An effective, fast-moving anthology that makes masterful use of its limited resources, “Project Eerie” is a found footage film that works.
Written and directed by Ricky Umberger, Project Eerie is a found footage film making its World Premiere at this year’s outstanding GenreBlast Film Festival.
In the film, brothers Jesse and Jacob Warner disappear during a livestream on Halloween night.
Jesse (Braydan Wade) and Jacob (listed on IMDb only as Jacob) are live-streaming their Halloween exploits, consisting of the usual juvenile stuff that makes barely a ripple in social media circles. Remembering a derelict office building, they break in and chance upon abandoned U.S. Military files, including a DVD discussing PROJECT EERIE. From the moment they press play, their lives will never be the same again.
Rather than having the two brothers narrating the video as it plays, the film progresses seamlessly from one segment to the next.
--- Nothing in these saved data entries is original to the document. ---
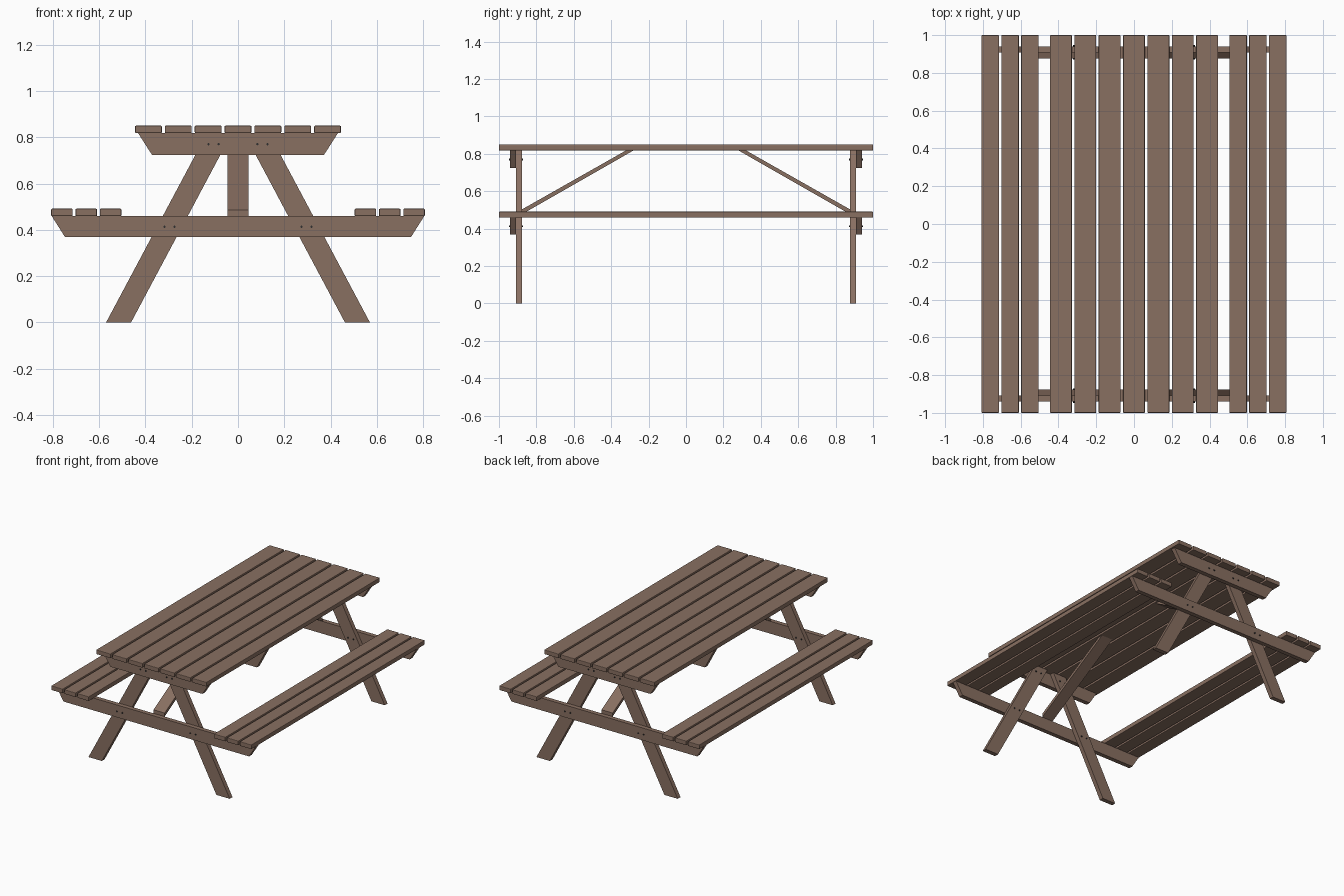
import bpy, bmesh, math
from mathutils import Matrix

if "Cube" in bpy.data.objects:
    bpy.data.objects.remove(bpy.data.objects["Cube"])


def material(name, rgb):
    m = bpy.data.materials.new(name)
    m.diffuse_color = (*rgb, 1)
    m.use_nodes = True
    m.node_tree.nodes["Principled BSDF"].inputs["Base Color"].default_value = m.diffuse_color
    return m


WOOD = material("brown wood", (0.25, 0.16, 0.12))
METAL = material("dark metal", (0.03, 0.03, 0.03))


def finish(bm, name, mat, bevel=0):
    bmesh.ops.recalc_face_normals(bm, faces=bm.faces)
    me = bpy.data.meshes.new(name)
    bm.to_mesh(me)
    bm.free()
    me.materials.append(mat)
    ob = bpy.data.objects.new(name, me)
    bpy.context.collection.objects.link(ob)
    if bevel:
        b = ob.modifiers.new("soft edges", "BEVEL")
        b.width, b.segments = bevel, 2
    return ob


def extrude(name, pts, vec, bevel=0):
    """Solid made by pushing a flat outline along a vector."""
    bm = bmesh.new()
    face = bm.faces.new([bm.verts.new(p) for p in pts])
    new = bmesh.ops.extrude_face_region(bm, geom=[face])["geom"]
    bmesh.ops.translate(bm, vec=vec, verts=[v for v in new if isinstance(v, bmesh.types.BMVert)])
    return finish(bm, name, WOOD, bevel)


def plank(name, x, width, z0, z1):
    h = width / 2
    pts = [(x - h, -1, z0), (x + h, -1, z0), (x + h, -1, z1), (x - h, -1, z1)]
    extrude(name, pts, (0, 2, 0), 0.004)


def bolt(x, y, z):
    bm = bmesh.new()
    rot = Matrix.Translation((x, y, z)) @ Matrix.Rotation(math.pi / 2, 4, "X")
    bmesh.ops.create_cone(bm, cap_ends=True, segments=10, radius1=0.005, radius2=0.005,
                          depth=0.076, matrix=rot)
    finish(bm, "bolt", METAL)


TOP_Z, SEAT_Z, SLOPE = 0.818, 0.459, 0.533

# Table top and bench planks
for i in range(-3, 4):
    plank("table_plank", i * 0.129, 0.116, TOP_Z, 0.85)
for s in (-1, 1):
    for i in (-1, 0, 1):
        plank("seat_plank", s * 0.656 + i * 0.105, 0.093, SEAT_Z, 0.491)

for e in (-1, 1):
    # Cross beams with slanted ends, outside the legs
    for name, top, bot, z0, z1 in (("table_beam", 0.432, 0.372, 0.724, TOP_Z),
                                   ("seat_beam", 0.805, 0.748, 0.369, SEAT_Z)):
        y = e * 0.909
        extrude(name, [(-top, y, z1), (top, y, z1), (bot, y, z0), (-bot, y, z0)], (0, e * 0.032, 0))

    # Splayed legs and their bolts
    for s in (-1, 1):
        y, lean = e * 0.877, SLOPE * TOP_Z
        extrude("leg", [(s * 0.57, y, 0), (s * 0.462, y, 0), (s * (0.462 - lean), y, TOP_Z),
                        (s * (0.57 - lean), y, TOP_Z)], (0, e * 0.032, 0))
        for z in (0.77, 0.413):
            for d in (-0.022, 0.022):
                bolt(s * (0.516 - SLOPE * z + d), e * 0.909, z)

    # Diagonal brace from seat beam to table top
    extrude("brace", [(-0.045, e * 0.909, 0.459), (-0.045, e * 0.909, 0.485),
                      (-0.045, e * 0.321, TOP_Z), (-0.045, e * 0.281, TOP_Z)], (0.09, 0, 0))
For me, this works quite well, using the Portmanteau style of storytelling whilst using the DVD as the linking device.
It manages to avoid having a lull between episodes by just having the video play, so it feels like you are watching the last thing the brothers watched.
As we know, the found footage genre can give you a lot of bang for your buck, especially with some inventive direction, and this creative take on the subgenre is no exception.
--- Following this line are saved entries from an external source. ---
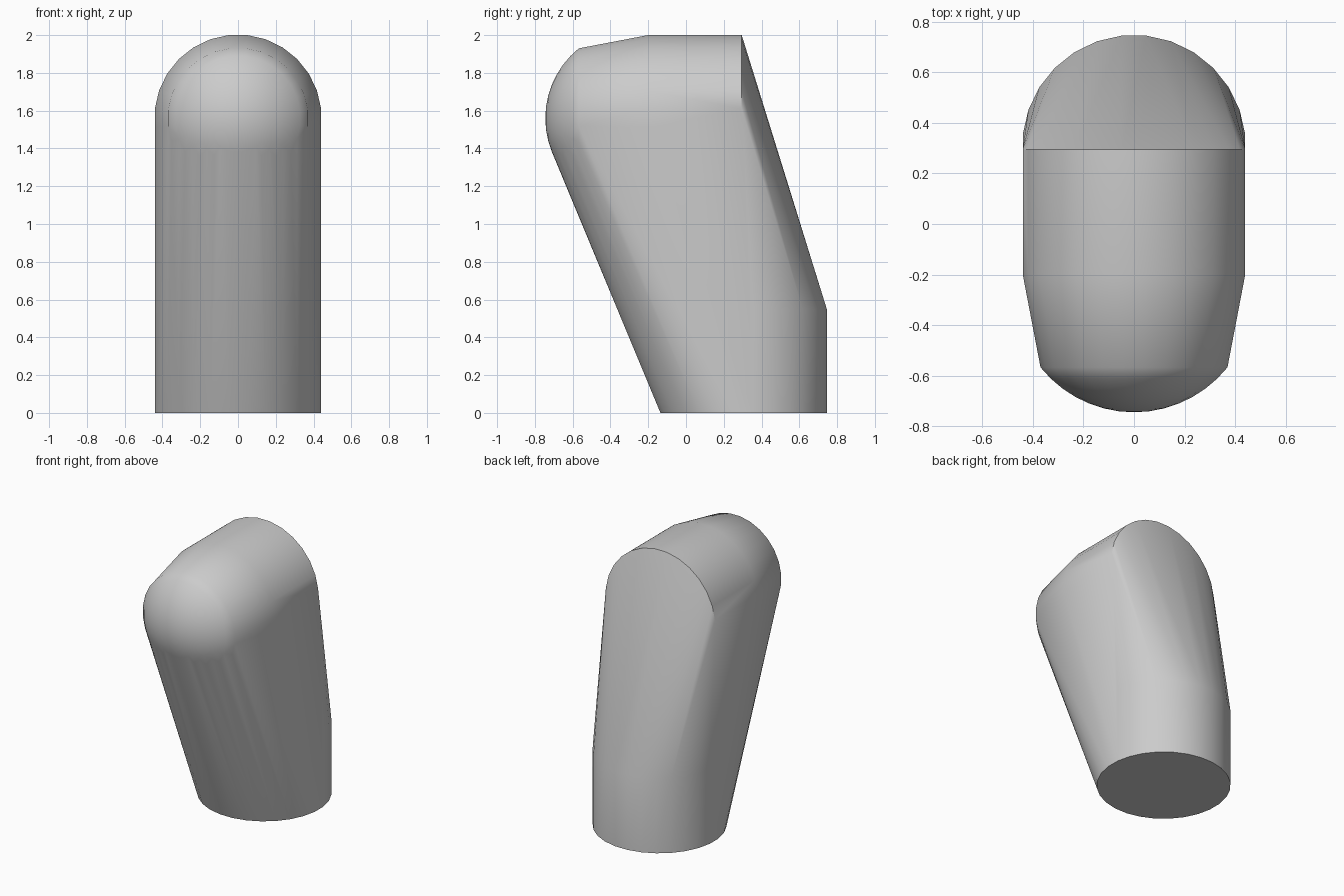
import bpy, bmesh
from math import pi, sin, cos, radians

old = bpy.data.objects.get("Cube")
if old:
    bpy.data.objects.remove(old, do_unlink=True)

SIDES = 28
RADIUS = 0.443
HEAD_Z = 1.56


def circle(radius):
    """Points of a polygon with flats facing the axes."""
    for i in range(SIDES):
        a = 2 * pi * (i + 0.5) / SIDES
        yield radius * cos(a), radius * sin(a)


bm = bmesh.new()

# Upright base cylinder
for z in (0, 0.55):
    for x, y in circle(RADIUS):
        bm.verts.new((x, y + 0.305, z))

# Horizontal head: barrel, slight taper, then a domed nose
rings = [(0.295, RADIUS), (-0.2, RADIUS)]
nose_radius, nose_y = 0.479, -0.266
for k in range(7, 0, -1):
    a = radians(51) * k / 7
    rings.append((nose_y - nose_radius * cos(a), nose_radius * sin(a)))
for y, r in rings:
    for x, z in circle(r):
        bm.verts.new((x, y, HEAD_Z + z))
bm.verts.new((0, nose_y - nose_radius, HEAD_Z))

# Wrap one skin around base and head
hull = bmesh.ops.convex_hull(bm, input=bm.verts[:])
spare = {g for g in hull["geom_interior"] + hull["geom_unused"]
         if isinstance(g, bmesh.types.BMVert)}
bmesh.ops.delete(bm, geom=list(spare), context='VERTS')
bmesh.ops.dissolve_limit(bm, angle_limit=radians(0.5),
                         verts=bm.verts[:], edges=bm.edges[:])
bmesh.ops.recalc_face_normals(bm, faces=bm.faces[:])

mesh = bpy.data.meshes.new("rounded_body")
bm.to_mesh(mesh)
bm.free()
body = bpy.data.objects.new("rounded_body", mesh)
bpy.context.collection.objects.link(body)

# Plain grey finish
grey = bpy.data.materials.new("light_grey")
grey.use_nodes = True
colour = (0.6, 0.6, 0.6, 1)
grey.diffuse_color = colour
for node in grey.node_tree.nodes:
    if node.type == 'BSDF_PRINCIPLED':
        node.inputs["Base Color"].default_value = colour
mesh.materials.append(grey)

bpy.ops.object.select_all(action='DESELECT')
body.select_set(True)
bpy.context.view_layer.objects.active = body
bpy.ops.object.shade_smooth_by_angle(angle=radians(40))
The limited make-up effects work well with the quick cuts to hit hard and keep things moving quickly. Each video offers enough to keep you engaged.
As a collection, we get an effective set of tales that tap into darker fears.
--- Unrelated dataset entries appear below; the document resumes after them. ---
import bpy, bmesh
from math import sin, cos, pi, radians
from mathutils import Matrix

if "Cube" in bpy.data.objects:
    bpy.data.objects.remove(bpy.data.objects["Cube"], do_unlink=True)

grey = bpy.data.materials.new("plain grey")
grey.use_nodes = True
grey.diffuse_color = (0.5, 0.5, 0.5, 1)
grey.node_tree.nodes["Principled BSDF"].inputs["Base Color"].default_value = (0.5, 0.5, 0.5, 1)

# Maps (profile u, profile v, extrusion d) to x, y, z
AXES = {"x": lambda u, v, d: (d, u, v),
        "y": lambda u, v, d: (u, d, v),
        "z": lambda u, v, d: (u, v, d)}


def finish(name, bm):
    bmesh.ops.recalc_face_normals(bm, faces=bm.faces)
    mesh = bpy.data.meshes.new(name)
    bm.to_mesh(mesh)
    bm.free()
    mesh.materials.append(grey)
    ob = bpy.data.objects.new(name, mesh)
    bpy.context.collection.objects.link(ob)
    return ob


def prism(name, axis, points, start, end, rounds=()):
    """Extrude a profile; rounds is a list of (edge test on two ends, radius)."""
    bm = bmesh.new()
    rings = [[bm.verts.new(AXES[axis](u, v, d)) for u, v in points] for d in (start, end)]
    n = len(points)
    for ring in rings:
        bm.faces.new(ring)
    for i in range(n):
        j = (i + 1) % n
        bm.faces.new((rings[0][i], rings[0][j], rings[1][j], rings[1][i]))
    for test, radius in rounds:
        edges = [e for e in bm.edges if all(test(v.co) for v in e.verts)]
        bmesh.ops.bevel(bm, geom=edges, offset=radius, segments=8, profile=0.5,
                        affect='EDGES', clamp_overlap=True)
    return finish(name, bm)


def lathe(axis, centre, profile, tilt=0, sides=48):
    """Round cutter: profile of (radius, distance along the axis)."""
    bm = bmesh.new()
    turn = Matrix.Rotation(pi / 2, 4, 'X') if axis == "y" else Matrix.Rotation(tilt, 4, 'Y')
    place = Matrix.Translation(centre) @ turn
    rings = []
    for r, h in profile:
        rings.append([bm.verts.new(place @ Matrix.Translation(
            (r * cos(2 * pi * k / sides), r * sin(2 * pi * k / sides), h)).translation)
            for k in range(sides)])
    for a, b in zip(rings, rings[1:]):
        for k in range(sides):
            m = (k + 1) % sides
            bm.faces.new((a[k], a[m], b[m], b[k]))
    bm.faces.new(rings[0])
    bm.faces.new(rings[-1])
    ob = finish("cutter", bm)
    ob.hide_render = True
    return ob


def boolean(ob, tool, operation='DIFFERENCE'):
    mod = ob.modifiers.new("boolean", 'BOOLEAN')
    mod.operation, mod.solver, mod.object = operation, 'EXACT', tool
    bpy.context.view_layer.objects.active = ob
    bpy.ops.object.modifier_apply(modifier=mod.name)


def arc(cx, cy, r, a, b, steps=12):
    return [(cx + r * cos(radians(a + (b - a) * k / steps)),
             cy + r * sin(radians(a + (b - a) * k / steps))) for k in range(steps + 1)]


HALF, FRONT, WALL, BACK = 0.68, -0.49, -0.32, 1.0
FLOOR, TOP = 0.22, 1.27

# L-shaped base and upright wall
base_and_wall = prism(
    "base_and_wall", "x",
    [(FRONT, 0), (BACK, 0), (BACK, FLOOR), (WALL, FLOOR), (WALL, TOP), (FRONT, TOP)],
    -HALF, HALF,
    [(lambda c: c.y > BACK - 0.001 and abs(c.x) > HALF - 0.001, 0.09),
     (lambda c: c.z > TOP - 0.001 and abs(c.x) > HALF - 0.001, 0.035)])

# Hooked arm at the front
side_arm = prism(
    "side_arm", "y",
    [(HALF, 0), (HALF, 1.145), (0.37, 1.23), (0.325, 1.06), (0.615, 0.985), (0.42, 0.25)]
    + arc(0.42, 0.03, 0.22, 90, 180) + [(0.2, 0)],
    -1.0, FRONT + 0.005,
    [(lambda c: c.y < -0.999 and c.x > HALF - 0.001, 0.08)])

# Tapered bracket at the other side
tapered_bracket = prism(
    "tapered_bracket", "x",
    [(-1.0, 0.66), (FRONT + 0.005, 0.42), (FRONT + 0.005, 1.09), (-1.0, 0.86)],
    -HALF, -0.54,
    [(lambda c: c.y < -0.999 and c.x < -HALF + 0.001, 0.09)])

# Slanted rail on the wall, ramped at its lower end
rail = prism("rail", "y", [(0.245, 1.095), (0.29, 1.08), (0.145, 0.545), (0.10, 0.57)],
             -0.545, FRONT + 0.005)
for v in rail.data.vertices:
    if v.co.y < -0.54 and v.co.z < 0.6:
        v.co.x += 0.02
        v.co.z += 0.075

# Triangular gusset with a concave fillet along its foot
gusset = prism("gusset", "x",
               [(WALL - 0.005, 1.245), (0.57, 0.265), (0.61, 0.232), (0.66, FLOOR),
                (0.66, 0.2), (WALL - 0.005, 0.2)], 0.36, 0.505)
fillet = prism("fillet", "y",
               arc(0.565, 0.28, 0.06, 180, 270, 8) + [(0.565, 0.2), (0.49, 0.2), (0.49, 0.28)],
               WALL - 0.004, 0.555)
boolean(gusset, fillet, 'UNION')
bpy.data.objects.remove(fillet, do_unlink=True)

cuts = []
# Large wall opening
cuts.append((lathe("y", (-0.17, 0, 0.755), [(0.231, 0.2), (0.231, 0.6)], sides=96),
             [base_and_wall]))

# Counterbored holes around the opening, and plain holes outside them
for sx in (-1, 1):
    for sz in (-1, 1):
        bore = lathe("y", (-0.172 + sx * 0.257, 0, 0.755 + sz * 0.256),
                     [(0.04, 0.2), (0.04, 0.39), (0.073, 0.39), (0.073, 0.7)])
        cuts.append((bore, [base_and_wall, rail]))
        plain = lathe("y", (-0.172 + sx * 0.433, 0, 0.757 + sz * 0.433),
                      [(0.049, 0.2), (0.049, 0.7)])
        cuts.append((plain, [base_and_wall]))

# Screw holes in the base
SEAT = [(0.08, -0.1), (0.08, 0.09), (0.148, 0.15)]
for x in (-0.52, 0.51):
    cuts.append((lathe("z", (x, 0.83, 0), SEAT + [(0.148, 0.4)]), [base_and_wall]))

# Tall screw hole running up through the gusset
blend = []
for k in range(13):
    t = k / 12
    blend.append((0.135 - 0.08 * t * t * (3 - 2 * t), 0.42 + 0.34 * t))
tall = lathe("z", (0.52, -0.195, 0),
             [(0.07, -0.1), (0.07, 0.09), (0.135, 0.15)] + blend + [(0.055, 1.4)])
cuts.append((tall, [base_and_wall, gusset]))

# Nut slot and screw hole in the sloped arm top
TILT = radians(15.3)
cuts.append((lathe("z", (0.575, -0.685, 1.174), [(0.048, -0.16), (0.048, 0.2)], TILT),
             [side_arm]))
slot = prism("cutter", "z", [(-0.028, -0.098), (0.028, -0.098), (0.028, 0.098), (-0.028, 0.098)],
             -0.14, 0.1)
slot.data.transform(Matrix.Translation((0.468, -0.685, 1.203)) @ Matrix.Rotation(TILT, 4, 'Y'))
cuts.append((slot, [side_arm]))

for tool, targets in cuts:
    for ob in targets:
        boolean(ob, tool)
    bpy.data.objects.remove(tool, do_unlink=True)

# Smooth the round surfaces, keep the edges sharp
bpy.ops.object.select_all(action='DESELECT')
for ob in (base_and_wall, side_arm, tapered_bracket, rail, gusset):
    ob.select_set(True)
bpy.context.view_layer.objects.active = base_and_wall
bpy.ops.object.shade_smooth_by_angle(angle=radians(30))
We also get nods to established genre classics, but I’ll leave you to discover those enjoyable references.
The first story revolves around a dad and his daughter during a weekend that goes horribly wrong. It’s truly chilling, keeping the tension running with a very lean runtime. Right out of the gate, Umberger wastes no time setting a terrifying tone and taking no prisoners.
The second story features two hunters trying to catch a man accused of killing his wife and daughter. They soon find themselves plunged into a desperate fight for survival following an encounter with a crashed space station carrying deadly cargo.
The third and final story features a couple of presenters from an online paranormal show visiting an Amish community to investigate strange activity reported by a new resident. They soon learn that the supernatural is real and that it’s not the house that is the problem.
The three stories have a nighttime link running between them, which seems to have no bearing on the tales until we get to the final segment. It’s very disturbing, and I won’t spoil the fun here.
The ending is as expected, given that we know the boys disappeared on Halloween night, and no one breaks into a Government facility (disused or otherwise) without someone knowing about it.
Umberger delivers some first-class chills against a small budget.
The cast is game, and each actor does enough to make you care about his or her plight and sympathize with them as things go awry.
The first tale hit the hardest, with Trevor Mullins (played by Umberger) plumbing the pits of despair. He manages to convey so much so well in the limited time allotted to this tale.
The last story is a cool take on those Paranormal Investigation programs and moves quickly with a “never explain, never complain” approach that has a claustrophobic feel to it and is handled impressively.
A great deal of thought is put into the setup for each of the shorts, and Umberger resists the urge to employ the same familiar jump scares from story to story or even the same stylistic approach. For example, the first story looks darker and less polished due to the time frame it takes place (1994), as compared to the other two stories which are more modern.
A truly welcome addition to the found footage subgenre, Project Eerie is investing, well-executed, and inventive; it’s well worth a watch whenever you can catch it.